Evidently the tiny minority of extremists have a few good friends in international banking. Now banks in the United Arab Emirates are being investigated:
Banks in this financial hub of the Arab world remain a key focus in the investigation into terror funding despite moves to tighten reporting rules, freeze accounts and control informal money transfers, U.S. and Arab officials told The Associated Press.
The reason: Dubai’s history of shady transactions and the difficulty of tracking a matrix of legal and illegal free trade.
About half the $250,000 spent on the Sept. 11 attacks was wired to al-Qaida terrorists in the United States from Dubai banks, U.S. Treasury and Central Bank of the United Arab Emirates officials said.
Al-Qaida money in Dubai banks also has been linked to the 1998 U.S. embassy bombings in Kenya and Tanzania blamed on Osama bin Laden.

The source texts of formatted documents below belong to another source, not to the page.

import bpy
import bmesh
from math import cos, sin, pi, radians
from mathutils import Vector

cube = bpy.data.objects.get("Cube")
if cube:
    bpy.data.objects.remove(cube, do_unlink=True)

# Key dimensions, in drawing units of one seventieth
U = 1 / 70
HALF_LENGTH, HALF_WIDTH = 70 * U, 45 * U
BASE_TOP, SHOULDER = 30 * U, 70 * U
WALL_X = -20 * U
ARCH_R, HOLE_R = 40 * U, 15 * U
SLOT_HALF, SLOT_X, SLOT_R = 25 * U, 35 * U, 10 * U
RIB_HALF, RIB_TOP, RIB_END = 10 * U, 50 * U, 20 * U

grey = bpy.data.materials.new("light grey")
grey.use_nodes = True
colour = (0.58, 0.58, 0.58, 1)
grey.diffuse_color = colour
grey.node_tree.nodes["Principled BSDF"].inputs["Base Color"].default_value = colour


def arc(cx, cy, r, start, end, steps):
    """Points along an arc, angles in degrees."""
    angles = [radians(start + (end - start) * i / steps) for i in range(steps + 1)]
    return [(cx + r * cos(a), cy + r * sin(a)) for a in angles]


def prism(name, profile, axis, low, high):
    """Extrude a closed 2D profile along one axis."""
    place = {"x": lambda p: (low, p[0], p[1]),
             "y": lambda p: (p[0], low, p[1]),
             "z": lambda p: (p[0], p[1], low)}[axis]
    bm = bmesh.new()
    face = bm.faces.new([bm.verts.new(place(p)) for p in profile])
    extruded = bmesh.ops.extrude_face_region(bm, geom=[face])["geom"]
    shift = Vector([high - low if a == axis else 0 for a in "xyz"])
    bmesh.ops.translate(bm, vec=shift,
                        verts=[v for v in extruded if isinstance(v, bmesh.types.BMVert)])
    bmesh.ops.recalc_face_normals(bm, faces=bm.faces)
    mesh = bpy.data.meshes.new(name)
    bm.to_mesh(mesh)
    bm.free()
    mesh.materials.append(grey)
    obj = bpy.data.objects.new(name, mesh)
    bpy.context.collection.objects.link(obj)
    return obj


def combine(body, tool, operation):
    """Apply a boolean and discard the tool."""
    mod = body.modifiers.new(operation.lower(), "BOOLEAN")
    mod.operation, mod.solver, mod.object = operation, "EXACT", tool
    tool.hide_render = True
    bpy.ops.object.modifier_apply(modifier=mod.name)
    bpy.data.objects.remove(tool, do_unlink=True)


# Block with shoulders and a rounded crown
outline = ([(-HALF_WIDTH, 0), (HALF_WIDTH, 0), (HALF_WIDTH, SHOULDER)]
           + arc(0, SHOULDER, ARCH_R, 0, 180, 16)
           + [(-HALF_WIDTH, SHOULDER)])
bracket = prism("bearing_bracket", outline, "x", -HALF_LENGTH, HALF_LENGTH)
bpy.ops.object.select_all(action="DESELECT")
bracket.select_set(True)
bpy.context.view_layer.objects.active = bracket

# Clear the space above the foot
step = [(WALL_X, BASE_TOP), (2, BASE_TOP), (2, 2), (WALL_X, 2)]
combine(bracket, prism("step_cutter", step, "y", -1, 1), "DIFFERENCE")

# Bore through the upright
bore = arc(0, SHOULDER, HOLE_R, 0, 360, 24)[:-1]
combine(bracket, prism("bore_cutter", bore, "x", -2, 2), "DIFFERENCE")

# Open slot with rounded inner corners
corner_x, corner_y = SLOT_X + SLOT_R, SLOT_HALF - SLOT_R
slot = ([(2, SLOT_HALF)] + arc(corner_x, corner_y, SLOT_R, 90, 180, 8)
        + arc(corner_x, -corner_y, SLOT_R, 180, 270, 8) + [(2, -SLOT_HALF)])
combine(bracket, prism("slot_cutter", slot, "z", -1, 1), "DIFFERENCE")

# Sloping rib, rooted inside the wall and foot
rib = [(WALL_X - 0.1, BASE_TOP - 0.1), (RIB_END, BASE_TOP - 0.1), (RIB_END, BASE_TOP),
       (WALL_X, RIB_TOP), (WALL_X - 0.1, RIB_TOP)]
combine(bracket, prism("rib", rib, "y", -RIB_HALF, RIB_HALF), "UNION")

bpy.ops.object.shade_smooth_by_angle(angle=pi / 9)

In addition, before Saddam Hussein’s ouster, this Persian Gulf emirate was a favorite transit point for smugglers sneaking past U.S.-led naval patrols enforcing United Nations trade sanctions. And it was through Dubai that Russian arms dealers supplied bin Laden’s Taliban backers in Afghanistan before the U.S.-led war ousted their Islamic government.
Sultan bin Nasser al-Suweidi, head of the Central Bank, told AP that financial officials are working closely with the U.S. government to block terror funding avenues. Central Bank officials have trained with U.S. investigators and other international experts to help them identify money launderers and suspicious transactions, he said.
“We don’t want wrongdoers. We totally don’t need them,” said the U.S.-educated al-Suweidi, who arrives at his office before 8 a.m. and is often seen working until 10 at night in the fortress-like Central Bank headquarters in the Emirates’ capital, Abu Dhabi.
“We totally don’t need them”? Where did al-Suweidi, like, learn his English?